* Records for this exercise

[Start of section]

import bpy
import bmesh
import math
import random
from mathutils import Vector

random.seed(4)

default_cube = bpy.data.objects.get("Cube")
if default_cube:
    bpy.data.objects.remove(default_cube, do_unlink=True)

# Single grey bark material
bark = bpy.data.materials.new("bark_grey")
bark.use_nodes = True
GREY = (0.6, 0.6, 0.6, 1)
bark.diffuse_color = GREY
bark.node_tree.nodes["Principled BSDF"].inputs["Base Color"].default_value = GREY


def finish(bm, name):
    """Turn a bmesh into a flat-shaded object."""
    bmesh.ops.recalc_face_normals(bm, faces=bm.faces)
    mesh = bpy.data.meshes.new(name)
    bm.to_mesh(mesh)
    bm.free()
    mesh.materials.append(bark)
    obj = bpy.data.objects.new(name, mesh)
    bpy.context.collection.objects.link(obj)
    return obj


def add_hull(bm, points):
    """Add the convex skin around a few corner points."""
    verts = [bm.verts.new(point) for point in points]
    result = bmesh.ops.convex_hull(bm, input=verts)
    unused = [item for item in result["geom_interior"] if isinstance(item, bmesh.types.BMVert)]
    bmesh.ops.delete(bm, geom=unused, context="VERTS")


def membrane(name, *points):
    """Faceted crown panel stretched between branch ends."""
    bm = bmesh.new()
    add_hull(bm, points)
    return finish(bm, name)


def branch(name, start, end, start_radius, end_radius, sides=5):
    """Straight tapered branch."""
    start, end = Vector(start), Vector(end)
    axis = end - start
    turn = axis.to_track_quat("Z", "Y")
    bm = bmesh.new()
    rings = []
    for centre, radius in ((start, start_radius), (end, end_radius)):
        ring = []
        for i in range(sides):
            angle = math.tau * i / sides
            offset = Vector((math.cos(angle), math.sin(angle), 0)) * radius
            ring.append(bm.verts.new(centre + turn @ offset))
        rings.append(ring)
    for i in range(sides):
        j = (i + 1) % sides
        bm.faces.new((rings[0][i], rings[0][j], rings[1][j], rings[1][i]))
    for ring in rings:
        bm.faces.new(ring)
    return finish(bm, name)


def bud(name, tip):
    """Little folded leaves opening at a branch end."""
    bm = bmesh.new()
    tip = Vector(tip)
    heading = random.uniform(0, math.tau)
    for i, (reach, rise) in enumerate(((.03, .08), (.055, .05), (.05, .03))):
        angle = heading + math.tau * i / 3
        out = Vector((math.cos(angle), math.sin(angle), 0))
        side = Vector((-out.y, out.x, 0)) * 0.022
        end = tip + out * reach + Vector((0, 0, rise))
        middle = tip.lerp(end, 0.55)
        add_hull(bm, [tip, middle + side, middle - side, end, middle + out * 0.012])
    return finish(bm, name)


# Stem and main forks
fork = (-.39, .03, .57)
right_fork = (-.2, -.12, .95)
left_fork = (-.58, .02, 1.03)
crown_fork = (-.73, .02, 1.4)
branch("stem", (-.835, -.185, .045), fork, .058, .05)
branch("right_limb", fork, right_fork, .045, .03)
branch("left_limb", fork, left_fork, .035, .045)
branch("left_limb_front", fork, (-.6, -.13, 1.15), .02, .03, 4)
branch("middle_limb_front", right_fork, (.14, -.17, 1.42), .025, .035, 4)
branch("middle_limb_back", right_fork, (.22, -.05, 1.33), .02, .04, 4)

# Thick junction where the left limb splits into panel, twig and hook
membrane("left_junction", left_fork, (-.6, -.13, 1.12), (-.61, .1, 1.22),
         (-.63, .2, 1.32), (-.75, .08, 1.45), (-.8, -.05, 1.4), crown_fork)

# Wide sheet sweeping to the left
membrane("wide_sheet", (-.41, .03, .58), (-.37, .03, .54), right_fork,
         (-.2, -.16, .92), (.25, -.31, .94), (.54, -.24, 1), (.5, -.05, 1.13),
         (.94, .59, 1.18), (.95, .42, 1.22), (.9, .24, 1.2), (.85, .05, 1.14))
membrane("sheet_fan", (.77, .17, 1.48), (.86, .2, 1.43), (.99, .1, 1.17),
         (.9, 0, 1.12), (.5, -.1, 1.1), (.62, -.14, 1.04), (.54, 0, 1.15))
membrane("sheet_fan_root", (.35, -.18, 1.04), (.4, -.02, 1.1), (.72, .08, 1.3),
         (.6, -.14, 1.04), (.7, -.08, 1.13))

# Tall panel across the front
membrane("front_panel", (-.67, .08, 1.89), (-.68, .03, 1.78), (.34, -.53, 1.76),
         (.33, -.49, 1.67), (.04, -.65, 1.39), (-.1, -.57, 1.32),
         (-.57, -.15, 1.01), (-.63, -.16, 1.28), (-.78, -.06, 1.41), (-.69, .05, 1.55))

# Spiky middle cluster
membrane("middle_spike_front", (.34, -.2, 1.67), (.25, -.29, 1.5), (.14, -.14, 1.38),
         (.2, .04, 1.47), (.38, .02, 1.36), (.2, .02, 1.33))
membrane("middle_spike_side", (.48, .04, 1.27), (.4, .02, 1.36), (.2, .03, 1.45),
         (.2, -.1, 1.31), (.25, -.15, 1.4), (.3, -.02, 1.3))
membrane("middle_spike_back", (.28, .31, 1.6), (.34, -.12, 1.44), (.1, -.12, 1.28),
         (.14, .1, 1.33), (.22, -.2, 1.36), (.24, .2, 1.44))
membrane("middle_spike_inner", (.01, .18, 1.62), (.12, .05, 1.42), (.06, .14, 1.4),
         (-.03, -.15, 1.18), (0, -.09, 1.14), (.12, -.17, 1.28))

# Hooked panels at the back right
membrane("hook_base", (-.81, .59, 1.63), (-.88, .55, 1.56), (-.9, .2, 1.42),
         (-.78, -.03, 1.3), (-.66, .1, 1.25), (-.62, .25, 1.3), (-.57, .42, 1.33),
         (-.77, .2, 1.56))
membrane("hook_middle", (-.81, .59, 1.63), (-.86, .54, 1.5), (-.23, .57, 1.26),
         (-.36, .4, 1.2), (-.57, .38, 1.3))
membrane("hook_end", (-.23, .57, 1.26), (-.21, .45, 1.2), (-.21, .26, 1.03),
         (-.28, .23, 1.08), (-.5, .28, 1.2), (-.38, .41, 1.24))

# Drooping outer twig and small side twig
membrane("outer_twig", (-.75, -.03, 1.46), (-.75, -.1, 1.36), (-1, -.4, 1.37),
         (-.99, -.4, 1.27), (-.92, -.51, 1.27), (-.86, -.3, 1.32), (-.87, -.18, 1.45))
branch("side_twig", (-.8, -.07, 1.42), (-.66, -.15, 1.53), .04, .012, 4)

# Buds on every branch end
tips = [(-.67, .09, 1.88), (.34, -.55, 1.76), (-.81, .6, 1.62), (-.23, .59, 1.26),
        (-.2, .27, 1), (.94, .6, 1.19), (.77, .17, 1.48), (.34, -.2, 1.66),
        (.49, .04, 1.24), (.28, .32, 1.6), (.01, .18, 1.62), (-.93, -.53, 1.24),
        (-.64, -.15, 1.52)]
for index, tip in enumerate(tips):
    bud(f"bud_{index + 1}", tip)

[End of section]

* What you have to do
Whatever lines appear above, reproduce every one of them exactly.

* Task response
import bpy
import bmesh
import math
import random
from mathutils import Vector

random.seed(4)

default_cube = bpy.data.objects.get("Cube")
if default_cube:
    bpy.data.objects.remove(default_cube, do_unlink=True)

# Single grey bark material
bark = bpy.data.materials.new("bark_grey")
bark.use_nodes = True
GREY = (0.6, 0.6, 0.6, 1)
bark.diffuse_color = GREY
bark.node_tree.nodes["Principled BSDF"].inputs["Base Color"].default_value = GREY


def finish(bm, name):
    """Turn a bmesh into a flat-shaded object."""
    bmesh.ops.recalc_face_normals(bm, faces=bm.faces)
    mesh = bpy.data.meshes.new(name)
    bm.to_mesh(mesh)
    bm.free()
    mesh.materials.append(bark)
    obj = bpy.data.objects.new(name, mesh)
    bpy.context.collection.objects.link(obj)
    return obj


def add_hull(bm, points):
    """Add the convex skin around a few corner points."""
    verts = [bm.verts.new(point) for point in points]
    result = bmesh.ops.convex_hull(bm, input=verts)
    unused = [item for item in result["geom_interior"] if isinstance(item, bmesh.types.BMVert)]
    bmesh.ops.delete(bm, geom=unused, context="VERTS")


def membrane(name, *points):
    """Faceted crown panel stretched between branch ends."""
    bm = bmesh.new()
    add_hull(bm, points)
    return finish(bm, name)


def branch(name, start, end, start_radius, end_radius, sides=5):
    """Straight tapered branch."""
    start, end = Vector(start), Vector(end)
    axis = end - start
    turn = axis.to_track_quat("Z", "Y")
    bm = bmesh.new()
    rings = []
    for centre, radius in ((start, start_radius), (end, end_radius)):
        ring = []
        for i in range(sides):
            angle = math.tau * i / sides
            offset = Vector((math.cos(angle), math.sin(angle), 0)) * radius
            ring.append(bm.verts.new(centre + turn @ offset))
        rings.append(ring)
    for i in range(sides):
        j = (i + 1) % sides
        bm.faces.new((rings[0][i], rings[0][j], rings[1][j], rings[1][i]))
    for ring in rings:
        bm.faces.new(ring)
    return finish(bm, name)


def bud(name, tip):
    """Little folded leaves opening at a branch end."""
    bm = bmesh.new()
    tip = Vector(tip)
    heading = random.uniform(0, math.tau)
    for i, (reach, rise) in enumerate(((.03, .08), (.055, .05), (.05, .03))):
        angle = heading + math.tau * i / 3
        out = Vector((math.cos(angle), math.sin(angle), 0))
        side = Vector((-out.y, out.x, 0)) * 0.022
        end = tip + out * reach + Vector((0, 0, rise))
        middle = tip.lerp(end, 0.55)
        add_hull(bm, [tip, middle + side, middle - side, end, middle + out * 0.012])
    return finish(bm, name)


# Stem and main forks
fork = (-.39, .03, .57)
right_fork = (-.2, -.12, .95)
left_fork = (-.58, .02, 1.03)
crown_fork = (-.73, .02, 1.4)
branch("stem", (-.835, -.185, .045), fork, .058, .05)
branch("right_limb", fork, right_fork, .045, .03)
branch("left_limb", fork, left_fork, .035, .045)
branch("left_limb_front", fork, (-.6, -.13, 1.15), .02, .03, 4)
branch("middle_limb_front", right_fork, (.14, -.17, 1.42), .025, .035, 4)
branch("middle_limb_back", right_fork, (.22, -.05, 1.33), .02, .04, 4)

# Thick junction where the left limb splits into panel, twig and hook
membrane("left_junction", left_fork, (-.6, -.13, 1.12), (-.61, .1, 1.22),
         (-.63, .2, 1.32), (-.75, .08, 1.45), (-.8, -.05, 1.4), crown_fork)

# Wide sheet sweeping to the left
membrane("wide_sheet", (-.41, .03, .58), (-.37, .03, .54), right_fork,
         (-.2, -.16, .92), (.25, -.31, .94), (.54, -.24, 1), (.5, -.05, 1.13),
         (.94, .59, 1.18), (.95, .42, 1.22), (.9, .24, 1.2), (.85, .05, 1.14))
membrane("sheet_fan", (.77, .17, 1.48), (.86, .2, 1.43), (.99, .1, 1.17),
         (.9, 0, 1.12), (.5, -.1, 1.1), (.62, -.14, 1.04), (.54, 0, 1.15))
membrane("sheet_fan_root", (.35, -.18, 1.04), (.4, -.02, 1.1), (.72, .08, 1.3),
         (.6, -.14, 1.04), (.7, -.08, 1.13))

# Tall panel across the front
membrane("front_panel", (-.67, .08, 1.89), (-.68, .03, 1.78), (.34, -.53, 1.76),
         (.33, -.49, 1.67), (.04, -.65, 1.39), (-.1, -.57, 1.32),
         (-.57, -.15, 1.01), (-.63, -.16, 1.28), (-.78, -.06, 1.41), (-.69, .05, 1.55))

# Spiky middle cluster
membrane("middle_spike_front", (.34, -.2, 1.67), (.25, -.29, 1.5), (.14, -.14, 1.38),
         (.2, .04, 1.47), (.38, .02, 1.36), (.2, .02, 1.33))
membrane("middle_spike_side", (.48, .04, 1.27), (.4, .02, 1.36), (.2, .03, 1.45),
         (.2, -.1, 1.31), (.25, -.15, 1.4), (.3, -.02, 1.3))
membrane("middle_spike_back", (.28, .31, 1.6), (.34, -.12, 1.44), (.1, -.12, 1.28),
         (.14, .1, 1.33), (.22, -.2, 1.36), (.24, .2, 1.44))
membrane("middle_spike_inner", (.01, .18, 1.62), (.12, .05, 1.42), (.06, .14, 1.4),
         (-.03, -.15, 1.18), (0, -.09, 1.14), (.12, -.17, 1.28))

# Hooked panels at the back right
membrane("hook_base", (-.81, .59, 1.63), (-.88, .55, 1.56), (-.9, .2, 1.42),
         (-.78, -.03, 1.3), (-.66, .1, 1.25), (-.62, .25, 1.3), (-.57, .42, 1.33),
         (-.77, .2, 1.56))
membrane("hook_middle", (-.81, .59, 1.63), (-.86, .54, 1.5), (-.23, .57, 1.26),
         (-.36, .4, 1.2), (-.57, .38, 1.3))
membrane("hook_end", (-.23, .57, 1.26), (-.21, .45, 1.2), (-.21, .26, 1.03),
         (-.28, .23, 1.08), (-.5, .28, 1.2), (-.38, .41, 1.24))

# Drooping outer twig and small side twig
membrane("outer_twig", (-.75, -.03, 1.46), (-.75, -.1, 1.36), (-1, -.4, 1.37),
         (-.99, -.4, 1.27), (-.92, -.51, 1.27), (-.86, -.3, 1.32), (-.87, -.18, 1.45))
branch("side_twig", (-.8, -.07, 1.42), (-.66, -.15, 1.53), .04, .012, 4)

# Buds on every branch end
tips = [(-.67, .09, 1.88), (.34, -.55, 1.76), (-.81, .6, 1.62), (-.23, .59, 1.26),
        (-.2, .27, 1), (.94, .6, 1.19), (.77, .17, 1.48), (.34, -.2, 1.66),
        (.49, .04, 1.24), (.28, .32, 1.6), (.01, .18, 1.62), (-.93, -.53, 1.24),
        (-.64, -.15, 1.52)]
for index, tip in enumerate(tips):
    bud(f"bud_{index + 1}", tip)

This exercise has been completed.